Ben was a very close school friend, we were in the same house (Grenville) and hung out most days, often filling spare time listening to blues music, playing sport, and in each other’s company.
He was incredibly gifted academically, musically and with sport, and it was a wonder to me that he’d get straight A’s with seemingly no effort… (had he done any revision before exams!?)
After leaving school, we remained in touch and met up now and then. I was always encouraged by how easy it was to pick up our friendship, as if no time separated our meeting. Over the years I became more aware of his deteriorating wellbeing, and how he understood his mental health yet wrestled to resolve it. Ben did struggle with his mental health, which in turn impacted on his energy levels, exercise, and consequently led to him developing diabetes.

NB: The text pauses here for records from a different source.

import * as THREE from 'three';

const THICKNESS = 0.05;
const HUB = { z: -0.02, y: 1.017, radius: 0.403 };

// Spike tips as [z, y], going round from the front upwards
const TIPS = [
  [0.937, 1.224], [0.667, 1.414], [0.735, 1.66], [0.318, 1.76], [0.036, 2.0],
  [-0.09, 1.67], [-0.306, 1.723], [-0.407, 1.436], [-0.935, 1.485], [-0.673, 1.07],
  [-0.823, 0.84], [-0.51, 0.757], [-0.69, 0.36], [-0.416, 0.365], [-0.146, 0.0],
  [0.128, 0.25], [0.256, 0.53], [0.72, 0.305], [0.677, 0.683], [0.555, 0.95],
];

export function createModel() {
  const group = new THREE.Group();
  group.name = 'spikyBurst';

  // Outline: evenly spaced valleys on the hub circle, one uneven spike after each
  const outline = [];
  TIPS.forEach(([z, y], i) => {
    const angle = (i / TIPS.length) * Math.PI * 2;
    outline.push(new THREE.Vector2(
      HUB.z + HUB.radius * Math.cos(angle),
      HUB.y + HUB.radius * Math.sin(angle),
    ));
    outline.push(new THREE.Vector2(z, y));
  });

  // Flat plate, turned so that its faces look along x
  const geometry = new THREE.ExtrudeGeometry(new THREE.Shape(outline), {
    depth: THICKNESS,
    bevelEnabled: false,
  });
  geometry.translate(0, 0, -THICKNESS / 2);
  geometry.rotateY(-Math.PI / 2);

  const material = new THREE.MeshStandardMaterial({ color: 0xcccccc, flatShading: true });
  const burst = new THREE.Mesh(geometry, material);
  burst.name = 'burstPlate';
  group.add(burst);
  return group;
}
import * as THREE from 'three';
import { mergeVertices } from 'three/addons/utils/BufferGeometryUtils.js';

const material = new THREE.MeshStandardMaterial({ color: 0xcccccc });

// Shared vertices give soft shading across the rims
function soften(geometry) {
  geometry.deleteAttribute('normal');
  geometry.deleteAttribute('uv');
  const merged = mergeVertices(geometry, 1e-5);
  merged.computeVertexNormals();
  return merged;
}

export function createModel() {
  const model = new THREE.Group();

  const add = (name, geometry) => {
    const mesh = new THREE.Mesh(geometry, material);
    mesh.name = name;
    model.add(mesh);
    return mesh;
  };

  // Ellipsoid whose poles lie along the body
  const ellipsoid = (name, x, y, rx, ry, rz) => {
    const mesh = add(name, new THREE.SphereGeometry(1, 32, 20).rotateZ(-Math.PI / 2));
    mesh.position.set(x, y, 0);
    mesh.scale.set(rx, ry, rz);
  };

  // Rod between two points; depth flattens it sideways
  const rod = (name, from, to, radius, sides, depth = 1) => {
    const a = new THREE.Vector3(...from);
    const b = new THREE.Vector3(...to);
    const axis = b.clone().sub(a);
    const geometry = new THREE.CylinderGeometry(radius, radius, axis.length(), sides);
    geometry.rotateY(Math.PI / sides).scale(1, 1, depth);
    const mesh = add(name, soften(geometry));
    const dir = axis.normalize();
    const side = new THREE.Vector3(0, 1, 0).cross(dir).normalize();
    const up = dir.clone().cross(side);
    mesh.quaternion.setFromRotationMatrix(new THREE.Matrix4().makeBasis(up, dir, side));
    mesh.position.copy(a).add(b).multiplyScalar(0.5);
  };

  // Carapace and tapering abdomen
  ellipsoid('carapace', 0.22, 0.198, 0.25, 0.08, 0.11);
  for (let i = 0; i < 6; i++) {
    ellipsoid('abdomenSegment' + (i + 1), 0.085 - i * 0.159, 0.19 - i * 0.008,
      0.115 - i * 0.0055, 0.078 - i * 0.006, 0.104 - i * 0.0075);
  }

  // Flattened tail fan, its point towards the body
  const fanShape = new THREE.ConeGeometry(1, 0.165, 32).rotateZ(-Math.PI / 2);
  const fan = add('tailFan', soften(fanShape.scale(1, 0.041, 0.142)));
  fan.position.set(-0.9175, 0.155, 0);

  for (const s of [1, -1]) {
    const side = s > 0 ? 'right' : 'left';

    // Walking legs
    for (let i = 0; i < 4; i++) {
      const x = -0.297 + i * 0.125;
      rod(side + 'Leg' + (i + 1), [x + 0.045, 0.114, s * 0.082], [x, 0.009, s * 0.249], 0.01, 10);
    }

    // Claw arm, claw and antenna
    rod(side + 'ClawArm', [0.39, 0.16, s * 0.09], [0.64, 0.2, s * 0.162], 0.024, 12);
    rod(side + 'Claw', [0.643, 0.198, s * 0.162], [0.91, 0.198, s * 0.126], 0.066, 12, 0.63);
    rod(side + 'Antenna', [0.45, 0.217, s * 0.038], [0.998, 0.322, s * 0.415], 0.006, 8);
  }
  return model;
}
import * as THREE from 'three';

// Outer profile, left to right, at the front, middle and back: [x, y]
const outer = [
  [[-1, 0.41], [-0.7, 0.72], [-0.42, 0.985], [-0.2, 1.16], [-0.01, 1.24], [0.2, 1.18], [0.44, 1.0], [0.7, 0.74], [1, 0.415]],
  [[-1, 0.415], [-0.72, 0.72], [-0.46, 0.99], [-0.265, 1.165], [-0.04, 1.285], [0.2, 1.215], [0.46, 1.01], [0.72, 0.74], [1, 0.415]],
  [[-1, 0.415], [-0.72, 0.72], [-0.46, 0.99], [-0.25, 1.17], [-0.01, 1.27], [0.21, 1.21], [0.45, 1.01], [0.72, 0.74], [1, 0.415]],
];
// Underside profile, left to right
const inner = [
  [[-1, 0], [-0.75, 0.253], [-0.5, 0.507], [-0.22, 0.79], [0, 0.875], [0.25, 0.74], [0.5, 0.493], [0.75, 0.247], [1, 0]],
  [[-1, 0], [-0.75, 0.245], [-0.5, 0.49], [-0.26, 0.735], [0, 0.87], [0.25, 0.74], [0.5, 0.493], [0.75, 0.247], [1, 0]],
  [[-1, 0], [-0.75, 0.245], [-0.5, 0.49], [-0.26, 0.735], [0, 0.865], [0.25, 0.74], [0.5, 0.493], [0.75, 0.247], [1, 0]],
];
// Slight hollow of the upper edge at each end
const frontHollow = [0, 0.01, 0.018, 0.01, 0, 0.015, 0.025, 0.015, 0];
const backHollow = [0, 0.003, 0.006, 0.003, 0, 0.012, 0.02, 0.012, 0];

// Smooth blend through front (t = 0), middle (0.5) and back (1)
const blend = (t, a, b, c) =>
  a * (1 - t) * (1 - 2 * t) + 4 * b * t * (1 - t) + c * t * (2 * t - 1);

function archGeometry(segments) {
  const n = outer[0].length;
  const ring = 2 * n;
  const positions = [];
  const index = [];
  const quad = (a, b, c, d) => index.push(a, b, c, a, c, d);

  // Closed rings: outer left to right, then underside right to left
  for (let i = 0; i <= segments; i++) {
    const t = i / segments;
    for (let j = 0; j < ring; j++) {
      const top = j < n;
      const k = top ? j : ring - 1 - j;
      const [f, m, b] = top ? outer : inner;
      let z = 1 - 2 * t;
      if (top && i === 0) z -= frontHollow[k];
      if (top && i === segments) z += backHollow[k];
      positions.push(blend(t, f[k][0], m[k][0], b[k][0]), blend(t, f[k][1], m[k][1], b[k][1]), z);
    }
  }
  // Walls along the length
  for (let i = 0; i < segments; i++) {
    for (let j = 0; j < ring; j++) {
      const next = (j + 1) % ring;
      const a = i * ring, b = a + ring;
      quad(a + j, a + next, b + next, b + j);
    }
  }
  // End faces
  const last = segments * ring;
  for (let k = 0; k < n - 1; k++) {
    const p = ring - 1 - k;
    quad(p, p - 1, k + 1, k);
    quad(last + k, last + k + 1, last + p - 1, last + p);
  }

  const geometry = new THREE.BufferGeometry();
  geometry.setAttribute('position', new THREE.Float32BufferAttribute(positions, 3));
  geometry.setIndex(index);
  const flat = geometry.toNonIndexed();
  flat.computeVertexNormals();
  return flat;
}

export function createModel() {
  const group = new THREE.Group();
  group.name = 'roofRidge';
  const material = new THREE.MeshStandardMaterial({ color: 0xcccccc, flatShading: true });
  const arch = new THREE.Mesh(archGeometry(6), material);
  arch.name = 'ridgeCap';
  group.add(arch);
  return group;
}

Ben was open, and frank about his condition and I was surprised by some of his routines, reflection and outlook when we talked about his wellbeing. He was one of my closest friends and I always stood by him, so it hurt to see him struggling. To be honest I wasn’t sure how to help until I started learning more about mental health and wellbeing whilst participating in the Movember Foundation charity ... growing a moustache in November and talking about mental health.
Then, after a jolting early morning call with the crushing news that Ben had died I found myself scrolling through Facebook and texts trying to find solace in messages he’d sent. ‘Thanks old chap!’ is the last digital footprint I have of Ben. I think part of me was looking for validation …it must be a mistake, not real, we’d only recently been exchanging texts. It took a while to sink in, and I remember at some point wondering what more I could have done to support him.
The following months were filled with the emotions we all inevitably experience, so at Ben’s funeral it was comforting to see familiar friendly faces from a time shared at West Buckland School, and to meet with his family.
As the funeral finished I remember a fellow WBS friend whispering to me “…all Ben’s life and it finishes with a memorial and a full stop at the end of his obituary”. Whilst the funeral was followed later by two other memorial events, including one in North Devon attended by WBS friends, the comment stayed with me for a while.
Then this April, Movember nominated me to run the New York Marathon on their behalf. It was an opportunity to extend Ben’s ‘full stop’. I decided to go for it despite not being a runner. Now I’ll be running over 400 miles to get fit for the Marathon held 3rd November 2019 in New York City. Since the WBS Exmoor race in 1993 I’ve not run more than a bath, so this will be interesting... if not painful.
Ben will be my motivation to fundraise as much as possible - every penny will go directly to the Movember Foundation to focus on Mental Health and Suicide Prevention, Testicular and Prostate Cancer. I hope to do him proud.
If any fellow WBS can support, it would be hugely appreciated. My official Movember page is https://mobro.co/timballard1
where people can donate, learn more about Movember and follow progress. Thanks.
In memory of Ben,